▶ **Work item**
Repeat exactly, please, the opening lines of the data below, through and including the line where "size = [r[1] - r[0] for r in (x, y, z)]" sits.
- - -
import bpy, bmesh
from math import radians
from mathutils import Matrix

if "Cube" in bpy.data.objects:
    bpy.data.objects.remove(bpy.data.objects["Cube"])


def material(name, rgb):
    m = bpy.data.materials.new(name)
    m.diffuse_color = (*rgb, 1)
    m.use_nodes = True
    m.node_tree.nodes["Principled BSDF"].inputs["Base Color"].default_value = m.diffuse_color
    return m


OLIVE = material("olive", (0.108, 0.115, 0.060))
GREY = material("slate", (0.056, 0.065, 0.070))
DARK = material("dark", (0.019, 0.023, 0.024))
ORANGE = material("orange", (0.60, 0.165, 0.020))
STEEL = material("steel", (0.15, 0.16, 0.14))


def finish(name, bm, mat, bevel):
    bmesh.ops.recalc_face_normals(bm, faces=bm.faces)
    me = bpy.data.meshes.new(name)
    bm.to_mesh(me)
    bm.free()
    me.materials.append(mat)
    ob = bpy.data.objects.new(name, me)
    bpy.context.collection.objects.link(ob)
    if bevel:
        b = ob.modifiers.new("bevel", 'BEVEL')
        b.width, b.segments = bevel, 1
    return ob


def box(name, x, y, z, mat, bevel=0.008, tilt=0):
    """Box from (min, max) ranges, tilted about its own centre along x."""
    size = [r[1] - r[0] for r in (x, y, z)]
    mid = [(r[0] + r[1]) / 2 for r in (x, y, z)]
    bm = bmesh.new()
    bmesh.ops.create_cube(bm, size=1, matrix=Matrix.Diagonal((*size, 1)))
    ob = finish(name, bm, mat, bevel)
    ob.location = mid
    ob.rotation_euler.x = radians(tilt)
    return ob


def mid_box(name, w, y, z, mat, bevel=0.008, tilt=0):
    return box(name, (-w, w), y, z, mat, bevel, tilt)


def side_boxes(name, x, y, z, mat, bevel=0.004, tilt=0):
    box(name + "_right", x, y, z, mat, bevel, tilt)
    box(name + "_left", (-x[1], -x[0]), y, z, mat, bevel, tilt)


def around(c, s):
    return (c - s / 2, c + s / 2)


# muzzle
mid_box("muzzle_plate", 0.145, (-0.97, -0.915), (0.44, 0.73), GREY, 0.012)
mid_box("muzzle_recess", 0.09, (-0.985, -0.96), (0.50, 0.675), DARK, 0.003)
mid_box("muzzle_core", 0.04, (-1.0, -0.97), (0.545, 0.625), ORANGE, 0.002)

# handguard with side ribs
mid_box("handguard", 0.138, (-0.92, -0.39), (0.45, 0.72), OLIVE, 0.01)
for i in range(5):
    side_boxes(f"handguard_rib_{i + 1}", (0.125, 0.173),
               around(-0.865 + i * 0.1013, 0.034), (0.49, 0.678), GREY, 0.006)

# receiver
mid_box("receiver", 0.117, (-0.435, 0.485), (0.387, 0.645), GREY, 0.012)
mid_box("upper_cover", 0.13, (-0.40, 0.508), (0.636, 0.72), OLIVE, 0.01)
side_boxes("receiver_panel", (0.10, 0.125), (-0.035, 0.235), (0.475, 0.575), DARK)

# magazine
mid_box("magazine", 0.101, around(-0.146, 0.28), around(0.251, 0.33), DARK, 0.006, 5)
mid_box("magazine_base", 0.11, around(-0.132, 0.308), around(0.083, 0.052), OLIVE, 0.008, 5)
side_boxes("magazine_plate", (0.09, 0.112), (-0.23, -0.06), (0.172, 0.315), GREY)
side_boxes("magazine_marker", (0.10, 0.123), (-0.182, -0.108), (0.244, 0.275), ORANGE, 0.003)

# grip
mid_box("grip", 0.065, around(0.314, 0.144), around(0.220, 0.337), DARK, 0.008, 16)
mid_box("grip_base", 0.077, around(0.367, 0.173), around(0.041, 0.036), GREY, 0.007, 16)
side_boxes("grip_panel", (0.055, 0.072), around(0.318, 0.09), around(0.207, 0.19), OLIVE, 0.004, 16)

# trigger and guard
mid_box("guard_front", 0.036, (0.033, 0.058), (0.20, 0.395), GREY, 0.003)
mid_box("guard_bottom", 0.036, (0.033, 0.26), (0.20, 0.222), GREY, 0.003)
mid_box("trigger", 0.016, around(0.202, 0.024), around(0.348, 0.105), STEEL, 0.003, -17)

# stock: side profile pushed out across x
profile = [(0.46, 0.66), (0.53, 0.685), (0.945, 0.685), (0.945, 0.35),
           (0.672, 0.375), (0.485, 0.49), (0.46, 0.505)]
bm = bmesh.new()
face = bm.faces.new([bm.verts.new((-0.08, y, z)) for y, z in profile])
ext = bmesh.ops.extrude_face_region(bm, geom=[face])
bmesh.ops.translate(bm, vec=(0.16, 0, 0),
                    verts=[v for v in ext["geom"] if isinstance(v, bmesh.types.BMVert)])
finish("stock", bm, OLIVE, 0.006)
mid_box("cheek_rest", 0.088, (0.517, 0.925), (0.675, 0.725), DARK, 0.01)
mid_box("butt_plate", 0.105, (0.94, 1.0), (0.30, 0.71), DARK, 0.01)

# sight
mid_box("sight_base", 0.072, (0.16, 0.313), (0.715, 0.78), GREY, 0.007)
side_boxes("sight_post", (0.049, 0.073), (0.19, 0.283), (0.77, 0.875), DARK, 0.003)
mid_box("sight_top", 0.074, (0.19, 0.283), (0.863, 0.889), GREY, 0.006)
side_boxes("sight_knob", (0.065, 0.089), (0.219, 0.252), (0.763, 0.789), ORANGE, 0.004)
- - -
▶ **Output for this exercise**
import bpy, bmesh
from math import radians
from mathutils import Matrix

if "Cube" in bpy.data.objects:
    bpy.data.objects.remove(bpy.data.objects["Cube"])


def material(name, rgb):
    m = bpy.data.materials.new(name)
    m.diffuse_color = (*rgb, 1)
    m.use_nodes = True
    m.node_tree.nodes["Principled BSDF"].inputs["Base Color"].default_value = m.diffuse_color
    return m


OLIVE = material("olive", (0.108, 0.115, 0.060))
GREY = material("slate", (0.056, 0.065, 0.070))
DARK = material("dark", (0.019, 0.023, 0.024))
ORANGE = material("orange", (0.60, 0.165, 0.020))
STEEL = material("steel", (0.15, 0.16, 0.14))


def finish(name, bm, mat, bevel):
    bmesh.ops.recalc_face_normals(bm, faces=bm.faces)
    me = bpy.data.meshes.new(name)
    bm.to_mesh(me)
    bm.free()
    me.materials.append(mat)
    ob = bpy.data.objects.new(name, me)
    bpy.context.collection.objects.link(ob)
    if bevel:
        b = ob.modifiers.new("bevel", 'BEVEL')
        b.width, b.segments = bevel, 1
    return ob


def box(name, x, y, z, mat, bevel=0.008, tilt=0):
    """Box from (min, max) ranges, tilted about its own centre along x."""
    size = [r[1] - r[0] for r in (x, y, z)]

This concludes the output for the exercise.